But have you also noticed that as children get older, questioning takes on a new meaning? Older children are thought of as pests when they ask a lot of questions. Often, adults shut them down and stop answering. And as we graduate into adulthood, many times questioning is viewed as disagreement, causing trouble, and challenging authority. We eventually learn to stop…stop questioning, stop wondering, stop learning.
The invention and popularity of the Internet has been a catalyst for humans to be able to question. If I want an answer to something, often Google can find it for me. Just today I wanted to find out how to get to someone’s house. Google showed me how long it would take, if there was any construction going on, multiple routes, and even what it looked like if I was standing in front of the house. We have more information at our fingertips than we ever have before, and Google doesn’t make me feel dumb for asking a question.
But even though Google can quench our thirst for knowledge and satiate our curiosity, what about those things that Google can’t answer? Humans are built for interaction and a search engine just won’t cut it. Technology definitely has it’s place in our lives, but most often, we see great strides in innovation, transformation, and change when we can interact with each other face to face.
That’s where we should take advantage of the power of questions. I always find it odd that there are people who view questions as a form of disrespect, an annoyance, or someone just being nosy. Maybe a question is interest. Maybe a question is to understand better. Maybe a question is a springboard. Maybe a question is a chance to learn.
But the funny thing about questions is that chance to learn isn’t one sided. You see, the questioner may be attempting to learn through the question, but we as the receiver have the chance to learn as well. We gain insight into someone else’s mind and thoughts. We gain a new perspective. That may spark something in us, change our minds, inspire new ideas, or even make us rethink everything.
Sometimes as leaders, we view questions as a threat. When we have made a decision, and sometimes spent a great deal of time thinking about all of our options, we don’t like someone coming in a questioning that decision. Honestly, it’s downright scary. I am lucky to work closely with two people who encourage just that. And even though it’s still really challenging, they have taught me to not be afraid, not to be self centered, not to be embarrassed, and most importantly, to trust.
If we can disconnect ourselves from the fear of questions, we will find what makes us great. The interaction we receive will be worth the risk.
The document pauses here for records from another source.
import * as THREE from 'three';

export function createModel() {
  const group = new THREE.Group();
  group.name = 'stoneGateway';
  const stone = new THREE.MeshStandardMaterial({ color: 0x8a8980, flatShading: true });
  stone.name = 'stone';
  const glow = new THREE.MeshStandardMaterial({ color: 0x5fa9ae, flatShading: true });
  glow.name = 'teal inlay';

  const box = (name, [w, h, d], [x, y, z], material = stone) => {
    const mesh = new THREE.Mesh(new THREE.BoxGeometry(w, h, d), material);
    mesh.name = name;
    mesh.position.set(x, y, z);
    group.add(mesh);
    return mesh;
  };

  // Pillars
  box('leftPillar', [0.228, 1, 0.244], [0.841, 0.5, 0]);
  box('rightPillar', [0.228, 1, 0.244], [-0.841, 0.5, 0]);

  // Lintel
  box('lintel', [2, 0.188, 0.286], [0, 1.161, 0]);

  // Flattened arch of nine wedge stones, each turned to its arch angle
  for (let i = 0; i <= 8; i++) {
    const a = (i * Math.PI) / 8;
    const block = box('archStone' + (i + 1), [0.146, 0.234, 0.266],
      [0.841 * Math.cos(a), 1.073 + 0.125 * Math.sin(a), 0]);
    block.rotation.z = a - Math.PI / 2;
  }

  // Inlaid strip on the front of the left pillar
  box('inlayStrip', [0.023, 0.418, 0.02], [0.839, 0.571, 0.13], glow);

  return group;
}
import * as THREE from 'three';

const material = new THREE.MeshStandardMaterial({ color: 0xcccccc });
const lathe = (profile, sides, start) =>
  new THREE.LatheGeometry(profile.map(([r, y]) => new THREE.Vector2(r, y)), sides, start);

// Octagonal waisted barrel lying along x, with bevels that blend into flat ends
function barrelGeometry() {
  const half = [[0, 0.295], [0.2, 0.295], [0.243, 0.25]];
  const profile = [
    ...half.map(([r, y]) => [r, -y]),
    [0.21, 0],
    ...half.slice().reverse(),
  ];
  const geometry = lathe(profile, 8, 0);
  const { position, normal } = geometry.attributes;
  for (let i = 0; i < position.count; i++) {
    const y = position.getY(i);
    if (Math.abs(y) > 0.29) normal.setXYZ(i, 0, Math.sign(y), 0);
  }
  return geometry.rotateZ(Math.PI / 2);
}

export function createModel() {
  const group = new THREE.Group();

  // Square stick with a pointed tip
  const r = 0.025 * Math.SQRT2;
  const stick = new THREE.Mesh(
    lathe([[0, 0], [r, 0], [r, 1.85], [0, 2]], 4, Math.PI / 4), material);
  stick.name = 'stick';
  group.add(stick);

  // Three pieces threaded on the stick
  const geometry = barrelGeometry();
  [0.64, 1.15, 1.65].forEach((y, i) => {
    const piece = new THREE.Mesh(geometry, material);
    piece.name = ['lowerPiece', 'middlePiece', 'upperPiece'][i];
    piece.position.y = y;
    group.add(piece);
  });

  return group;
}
No amount of Googling will give us the power of the questions of the human beings around us. Learn from that power. Capitalize on it. For every great idea started with a small thought that was built on by many, asking questions all along the way.